When you return the data, keep every word exact and include none of the images.
===== Exercise material =====
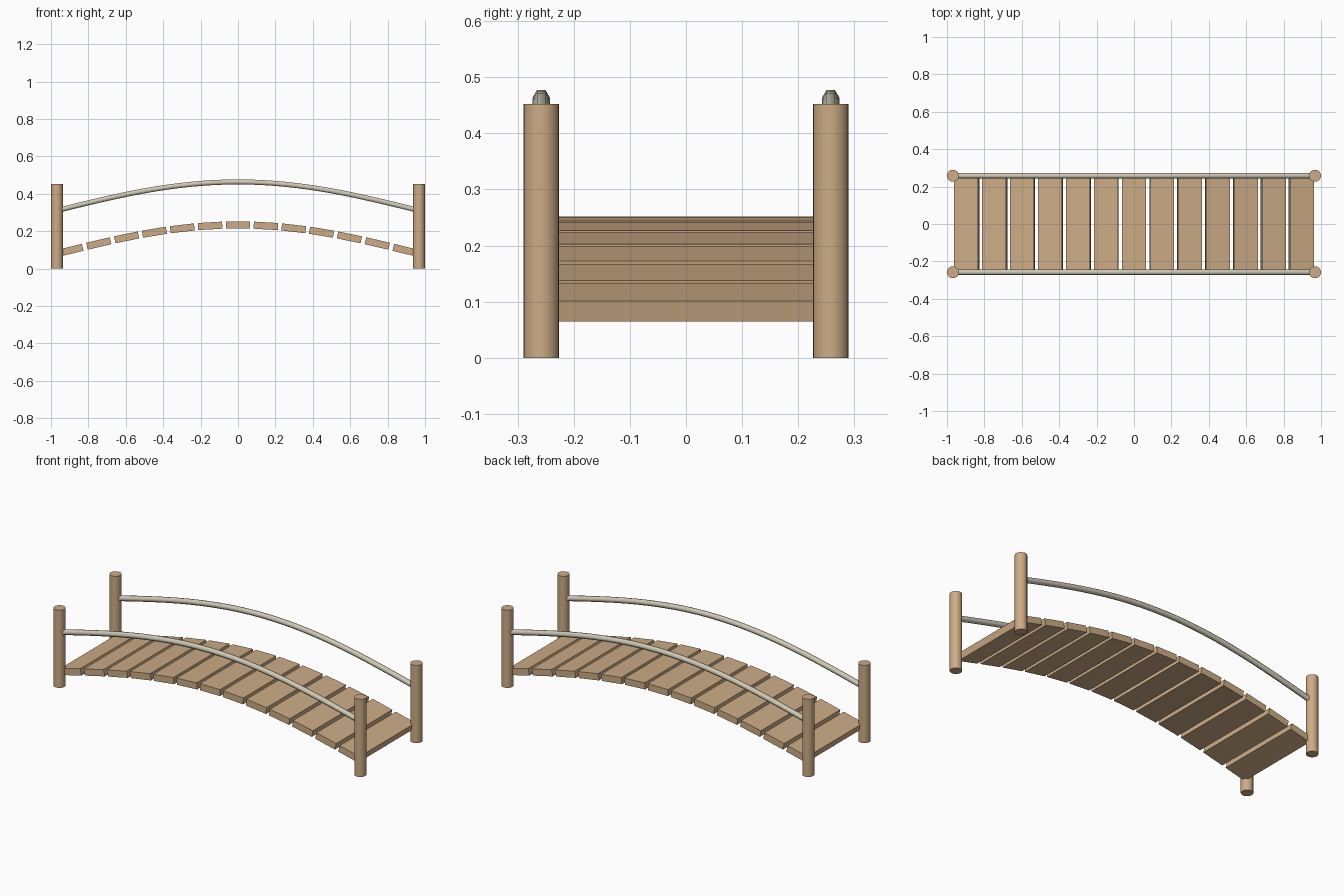
import bpy, bmesh, math
from mathutils import Matrix

if "Cube" in bpy.data.objects:
    bpy.data.objects.remove(bpy.data.objects["Cube"])

L, RISE, Y = 0.968, 0.153, 0.258   # half span, arch height, side offset


def material(name, col):
    m = bpy.data.materials.new(name)
    m.diffuse_color = (*col, 1)
    m.use_nodes = True
    m.node_tree.nodes["Principled BSDF"].inputs["Base Color"].default_value = m.diffuse_color
    return m


wood = material("light wood", (0.61, 0.41, 0.24))
cord = material("pale rail", (0.62, 0.58, 0.46))


def arch(x):
    return RISE * math.cos(math.pi / 2 * x / L)


def slope(x):
    return -RISE * math.pi / 2 / L * math.sin(math.pi / 2 * x / L)


def finish(name, bm, mat, smooth=False):
    bmesh.ops.recalc_face_normals(bm, faces=bm.faces)
    me = bpy.data.meshes.new(name)
    bm.to_mesh(me)
    bm.free()
    me.materials.append(mat)
    ob = bpy.data.objects.new(name, me)
    bpy.context.collection.objects.link(ob)
    if smooth:
        bpy.ops.object.select_all(action='DESELECT')
        ob.select_set(True)
        bpy.context.view_layer.objects.active = ob
        bpy.ops.object.shade_smooth_by_angle(angle=math.radians(62))
    return ob


# Deck planks following the arch
N = 13
pitch = 2 * L / N
for i in range(N):
    x = -L + (i + 0.5) * pitch
    bm = bmesh.new()
    mat = (Matrix.Translation((x, 0, 0.08 + arch(x)))
           @ Matrix.Rotation(-math.atan(slope(x)), 4, 'Y')
           @ Matrix.Diagonal((0.13, 2 * Y, 0.038, 1)))
    bmesh.ops.create_cube(bm, size=1, matrix=mat)
    finish(f"plank_{i + 1}", bm, wood)

# Corner posts
for sx, xn in ((-1, "left"), (1, "right")):
    for sy, yn in ((-1, "front"), (1, "back")):
        bm = bmesh.new()
        bmesh.ops.create_cone(bm, cap_ends=True, segments=20, radius1=0.032, radius2=0.032,
                              depth=0.452, matrix=Matrix.Translation((sx * L, sy * Y, 0.226)))
        finish(f"{yn}_{xn}_post", bm, wood, True)

# Arched handrails: six-sided section swept along the arch
SEG, SIDES, R = 24, 6, 0.0155
for sy, yn in ((-1, "front"), (1, "back")):
    bm = bmesh.new()
    rings = []
    for i in range(SEG + 1):
        x = -L + 2 * L * i / SEG
        t = math.atan(slope(x))
        ring = []
        for k in range(SIDES):
            a = 2 * math.pi * k / SIDES
            u = R * math.sin(a)
            ring.append(bm.verts.new((x - u * math.sin(t), sy * Y + R * math.cos(a),
                                      0.3105 + arch(x) + u * math.cos(t))))
        rings.append(ring)
    for a, b in zip(rings, rings[1:]):
        for k in range(SIDES):
            j = (k + 1) % SIDES
            bm.faces.new((a[k], a[j], b[j], b[k]))
    bm.faces.new(rings[0])
    bm.faces.new(rings[-1])
    finish(f"{yn}_handrail", bm, cord, True)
=====
* _Finished task_:
import bpy, bmesh, math
from mathutils import Matrix

if "Cube" in bpy.data.objects:
    bpy.data.objects.remove(bpy.data.objects["Cube"])

L, RISE, Y = 0.968, 0.153, 0.258   # half span, arch height, side offset


def material(name, col):
    m = bpy.data.materials.new(name)
    m.diffuse_color = (*col, 1)
    m.use_nodes = True
    m.node_tree.nodes["Principled BSDF"].inputs["Base Color"].default_value = m.diffuse_color
    return m


wood = material("light wood", (0.61, 0.41, 0.24))
cord = material("pale rail", (0.62, 0.58, 0.46))


def arch(x):
    return RISE * math.cos(math.pi / 2 * x / L)


def slope(x):
    return -RISE * math.pi / 2 / L * math.sin(math.pi / 2 * x / L)


def finish(name, bm, mat, smooth=False):
    bmesh.ops.recalc_face_normals(bm, faces=bm.faces)
    me = bpy.data.meshes.new(name)
    bm.to_mesh(me)
    bm.free()
    me.materials.append(mat)
    ob = bpy.data.objects.new(name, me)
    bpy.context.collection.objects.link(ob)
    if smooth:
        bpy.ops.object.select_all(action='DESELECT')
        ob.select_set(True)
        bpy.context.view_layer.objects.active = ob
        bpy.ops.object.shade_smooth_by_angle(angle=math.radians(62))
    return ob


# Deck planks following the arch
N = 13
pitch = 2 * L / N
for i in range(N):
    x = -L + (i + 0.5) * pitch
    bm = bmesh.new()
    mat = (Matrix.Translation((x, 0, 0.08 + arch(x)))
           @ Matrix.Rotation(-math.atan(slope(x)), 4, 'Y')
           @ Matrix.Diagonal((0.13, 2 * Y, 0.038, 1)))
    bmesh.ops.create_cube(bm, size=1, matrix=mat)
    finish(f"plank_{i + 1}", bm, wood)

# Corner posts
for sx, xn in ((-1, "left"), (1, "right")):
    for sy, yn in ((-1, "front"), (1, "back")):
        bm = bmesh.new()
        bmesh.ops.create_cone(bm, cap_ends=True, segments=20, radius1=0.032, radius2=0.032,
                              depth=0.452, matrix=Matrix.Translation((sx * L, sy * Y, 0.226)))
        finish(f"{yn}_{xn}_post", bm, wood, True)

# Arched handrails: six-sided section swept along the arch
SEG, SIDES, R = 24, 6, 0.0155
for sy, yn in ((-1, "front"), (1, "back")):
    bm = bmesh.new()
    rings = []
    for i in range(SEG + 1):
        x = -L + 2 * L * i / SEG
        t = math.atan(slope(x))
        ring = []
        for k in range(SIDES):
            a = 2 * math.pi * k / SIDES
            u = R * math.sin(a)
            ring.append(bm.verts.new((x - u * math.sin(t), sy * Y + R * math.cos(a),
                                      0.3105 + arch(x) + u * math.cos(t))))
        rings.append(ring)
    for a, b in zip(rings, rings[1:]):
        for k in range(SIDES):
            j = (k + 1) % SIDES
            bm.faces.new((a[k], a[j], b[j], b[k]))
    bm.faces.new(rings[0])
    bm.faces.new(rings[-1])
    finish(f"{yn}_handrail", bm, cord, True)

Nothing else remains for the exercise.